Please reproduce, exactly and in full, the lines running from the one that contains "for r, s in" to the end of the entries.

Data entries
##########

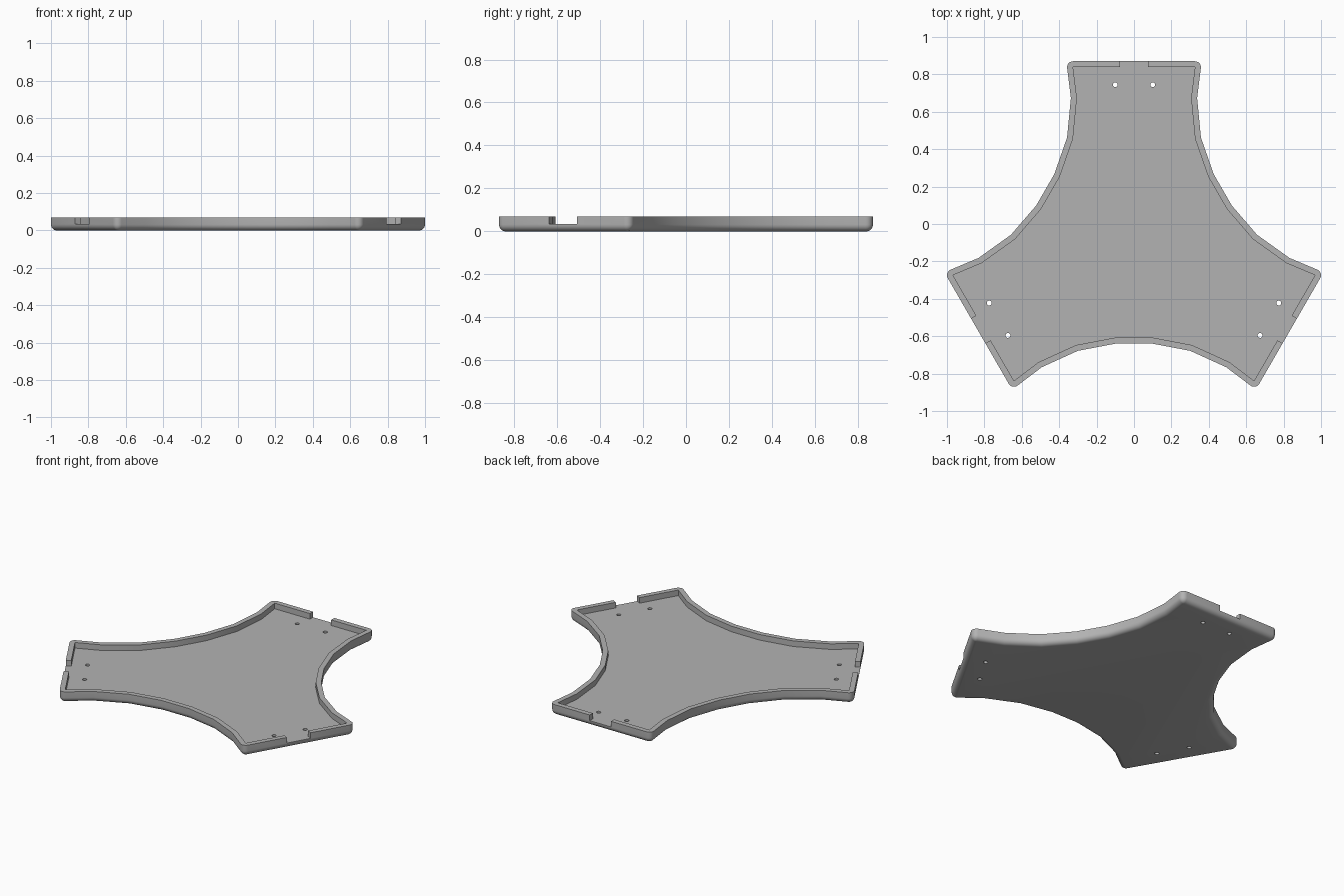
import bpy, bmesh
from math import sin, cos, pi, radians
from mathutils import Vector, Matrix

if "Cube" in bpy.data.objects:
    bpy.data.objects.remove(bpy.data.objects["Cube"])

WALL = 0.032      # wall thickness and outer rounding radius
HEIGHT = 0.07
FLOOR = 0.034
CENTRE = Vector((0, -0.0913, 0))
ARM = 0.93        # distance from the centre to an arm's inner end

grey = bpy.data.materials.new("grey plastic")
grey.use_nodes = True
grey.diffuse_color = (0.45, 0.45, 0.45, 1)
grey.node_tree.nodes["Principled BSDF"].inputs["Base Color"].default_value = (0.45, 0.45, 0.45, 1)

# Inner outline: one curved side, repeated three times
half_side = [(0.642, -0.747), (0.51, -0.647), (0.31, -0.556), (0.10, -0.516)]
side = [Vector((-x, y)) for x, y in half_side] + [Vector(p) for p in reversed(half_side)]
outline = [Matrix.Rotation(radians(120 * k), 2) @ p for k in range(3) for p in side]


def offset_ring(dist):
    """Outline pushed outward, with rounded convex corners and mitred concave ones."""
    ring = []
    n = len(outline)
    for i, p in enumerate(outline):
        before = (p - outline[i - 1]).normalized()
        after = (outline[(i + 1) % n] - p).normalized()
        n1 = Vector((before.y, -before.x))
        n2 = Vector((after.y, -after.x))
        turn = -n1.angle_signed(n2)
        if turn > 0.5:
            for s in range(7):
                ring.append(p + Matrix.Rotation(turn * s / 6, 2) @ n1 * dist)
        else:
            ring.append(p + (n1 + n2) * dist / (1 + n1.dot(n2)))
    return ring


# Tray shell: rounded underside, outer wall, flat rim, inner wall, floor
profile = [(WALL * sin(a), WALL * (1 - cos(a))) for a in (pi / 2 * k / 6 for k in range(7))]
profile += [(WALL, HEIGHT), (0, HEIGHT), (0, FLOOR)]
bm = bmesh.new()
rings = [[bm.verts.new((p.x, p.y, z)) for p in offset_ring(d)] for d, z in profile]
for low, high in zip(rings, rings[1:]):
    for i in range(len(low)):
        j = (i + 1) % len(low)
        bm.faces.new((low[i], low[j], high[j], high[i]))
bm.faces.new(rings[0][::-1])
bm.faces.new(rings[-1])
bmesh.ops.remove_doubles(bm, verts=bm.verts, dist=1e-5)
bmesh.ops.recalc_face_normals(bm, faces=bm.faces)
bmesh.ops.translate(bm, verts=bm.verts, vec=CENTRE)
mesh = bpy.data.meshes.new("tray")
bm.to_mesh(mesh)
bm.free()
tray = bpy.data.objects.new("tray", mesh)
bpy.context.collection.objects.link(tray)
mesh.materials.append(grey)


def cut(cutter):
    """Subtract a helper object from the tray and discard it."""
    cutter.hide_render = True
    mod = tray.modifiers.new("cut", "BOOLEAN")
    mod.operation = "DIFFERENCE"
    mod.solver = "EXACT"
    mod.object = cutter
    bpy.context.view_layer.objects.active = tray
    bpy.ops.object.modifier_apply(modifier=mod.name)
    bpy.data.objects.remove(cutter)


# Rim notch and two screw holes at the end of each arm
for k in range(3):
    angle = radians(120 * k)
    turn = Matrix.Rotation(angle, 3, "Z")
    bpy.ops.mesh.primitive_cube_add(
        size=1, location=CENTRE + turn @ Vector((0, ARM + 0.02, FLOOR + 0.05)), rotation=(0, 0, angle))
    notch = bpy.context.object
    notch.scale = (0.152, 0.06, 0.1)
    cut(notch)
    for x in (-0.1, 0.1):
        bpy.ops.mesh.primitive_cylinder_add(
            vertices=20, radius=0.013, depth=0.2, location=CENTRE + turn @ Vector((x, 0.836, 0)))
        cut(bpy.context.object)

# Smooth shading with crisp rim edges
bpy.ops.object.select_all(action="DESELECT")
tray.select_set(True)
bpy.context.view_layer.objects.active = tray
bpy.ops.object.shade_smooth_by_angle(angle=radians(30))
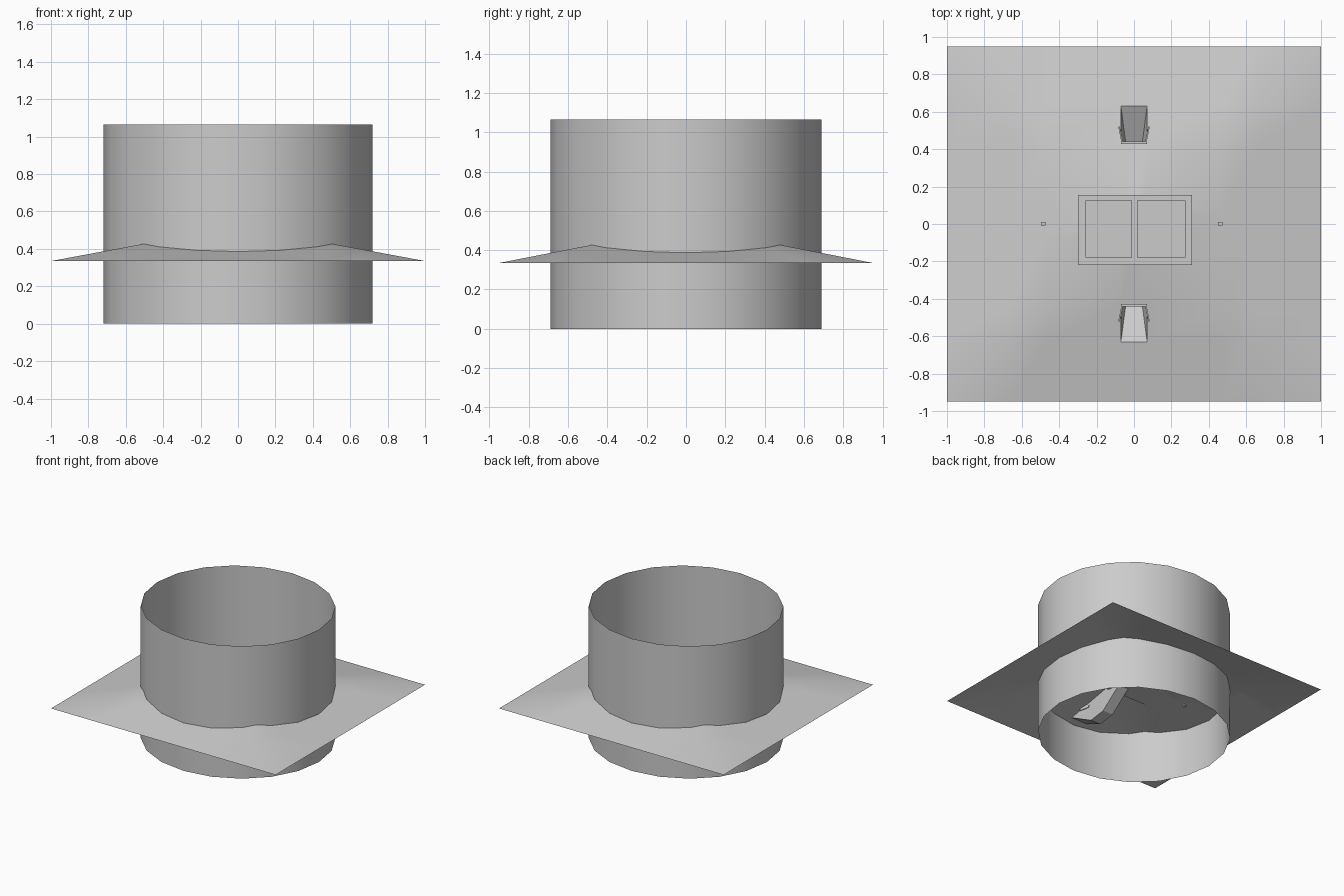
import bpy, bmesh, math

cube = bpy.data.objects.get("Cube")
if cube:
    bpy.data.objects.remove(cube, do_unlink=True)

grey = bpy.data.materials.new("light_grey")
grey.use_nodes = True
grey.diffuse_color = (0.6, 0.6, 0.6, 1)
grey.node_tree.nodes["Principled BSDF"].inputs["Base Color"].default_value = (0.6, 0.6, 0.6, 1)

DEPTH = 0.95      # half depth of the ground sheet
BASE = 0.335      # height of its rim
RISE = 0.185      # rise to its centre


def ground(x, y):
    return BASE + RISE * (1 - max(abs(x), abs(y) / DEPTH))


def finish(name, bm, smooth=True):
    mesh = bpy.data.meshes.new(name)
    bm.to_mesh(mesh)
    bm.free()
    mesh.materials.append(grey)
    obj = bpy.data.objects.new(name, mesh)
    bpy.context.collection.objects.link(obj)
    if smooth:
        bpy.ops.object.select_all(action='DESELECT')
        obj.select_set(True)
        bpy.context.view_layer.objects.active = obj
        bpy.ops.object.shade_smooth_by_angle(angle=math.radians(30))
    return obj


def box(name, x0, x1, y0, y1, z0, z1):
    bm = bmesh.new()
    bmesh.ops.create_cube(bm, size=1)
    for v in bm.verts:
        v.co = ((x0 + x1) / 2 + v.co.x * (x1 - x0),
                (y0 + y1) / 2 + v.co.y * (y1 - y0),
                (z0 + z1) / 2 + v.co.z * (z1 - z0))
    return finish(name, bm, False)


# Open round wall
bm = bmesh.new()
bmesh.ops.create_cone(bm, cap_ends=False, segments=20, radius1=1, radius2=1, depth=1)
for v in bm.verts:
    v.co = (v.co.x * 0.72, v.co.y * 0.69, (v.co.z + 0.5) * 1.065)
finish("round_wall", bm)

# Sloping ground sheet with two ramp openings
half = [0.07, 0.463, 0.663, 1]
lines = [-a for a in reversed(half)] + [0] + half
bm = bmesh.new()
grid = [[bm.verts.new((u, v * DEPTH, ground(u, v * DEPTH))) for v in lines] for u in lines]
for i in range(len(lines) - 1):
    for j in range(len(lines) - 1):
        u = (lines[i] + lines[i + 1]) / 2
        v = (lines[j] + lines[j + 1]) / 2
        if abs(u) < 0.07 and 0.463 < abs(v) < 0.663:
            continue
        a, b = grid[i][j], grid[i + 1][j]
        c, d = grid[i + 1][j + 1], grid[i][j + 1]
        if abs(abs(u) - abs(v)) < 0.001:
            # Split along the ridge
            parts = [(a, b, c), (a, c, d)] if u * v > 0 else [(a, b, d), (b, c, d)]
        else:
            parts = [(a, b, c, d)]
        for p in parts:
            bm.faces.new(p)
finish("ground_sheet", bm)

# Sunken ramps leading under the ground: distance, floor height, floor half width
stations = [(0.63, ground(0, 0.63), 0.07), (0.44, 0.30, 0.045),
            (0.30, 0.32, 0.045), (0.12, 0.46, 0.045)]
for side, label in ((-1, "front"), (1, "back")):
    bm = bmesh.new()
    rows = []
    for y, z, w in stations:
        top = ground(0, y)
        rows.append([bm.verts.new((x, side * y, h)) for x, h in
                     ((-0.07, top), (-w, z), (w, z), (0.07, top))])
    for r, s in zip(rows, rows[1:]):
        for k in range(3):
            quad = (r[k], r[k + 1], s[k + 1], s[k])
            bm.faces.new(quad if side > 0 else quad[::-1])
    bmesh.ops.remove_doubles(bm, verts=bm.verts, dist=0.0005)
    finish(label + "_ramp", bm, False)

    # Low surround at the mouth of each ramp
    z = ground(0, 0.44)
    box(label + "_ramp_lintel", -0.07, 0.07, side * 0.435 - 0.006, side * 0.435 + 0.006,
        z - 0.02, z + 0.015)
    for sx, hand in ((-1, "right"), (1, "left")):
        cheek = box(label + "_ramp_cheek_" + hand, sx * 0.072 - 0.004, sx * 0.072 + 0.004,
                    side * 0.48 - 0.04, side * 0.48 + 0.04, z - 0.03, z + 0.015)
        for v in cheek.data.vertices:
            v.co.x += sx * (abs(v.co.y) - 0.48) * 0.2

# Central platform with two raised panels
box("platform", -0.30, 0.31, -0.22, 0.155, 0.46, 0.53)
box("panel_right", -0.26, -0.01, -0.18, 0.125, 0.53, 0.54)
box("panel_left", 0.015, 0.275, -0.18, 0.125, 0.53, 0.54)

# Small posts either side
for x, hand in ((-0.485, "right"), (0.46, "left")):
    box("post_" + hand, x - 0.012, x + 0.012, -0.008, 0.012, 0.42, 0.50)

##########

*Solution for this exercise*
    for r, s in zip(rows, rows[1:]):
        for k in range(3):
            quad = (r[k], r[k + 1], s[k + 1], s[k])
            bm.faces.new(quad if side > 0 else quad[::-1])
    bmesh.ops.remove_doubles(bm, verts=bm.verts, dist=0.0005)
    finish(label + "_ramp", bm, False)

    # Low surround at the mouth of each ramp
    z = ground(0, 0.44)
    box(label + "_ramp_lintel", -0.07, 0.07, side * 0.435 - 0.006, side * 0.435 + 0.006,
        z - 0.02, z + 0.015)
    for sx, hand in ((-1, "right"), (1, "left")):
        cheek = box(label + "_ramp_cheek_" + hand, sx * 0.072 - 0.004, sx * 0.072 + 0.004,
                    side * 0.48 - 0.04, side * 0.48 + 0.04, z - 0.03, z + 0.015)
        for v in cheek.data.vertices:
            v.co.x += sx * (abs(v.co.y) - 0.48) * 0.2

# Central platform with two raised panels
box("platform", -0.30, 0.31, -0.22, 0.155, 0.46, 0.53)
box("panel_right", -0.26, -0.01, -0.18, 0.125, 0.53, 0.54)
box("panel_left", 0.015, 0.275, -0.18, 0.125, 0.53, 0.54)

# Small posts either side
for x, hand in ((-0.485, "right"), (0.46, "left")):
    box("post_" + hand, x - 0.012, x + 0.012, -0.008, 0.012, 0.42, 0.50)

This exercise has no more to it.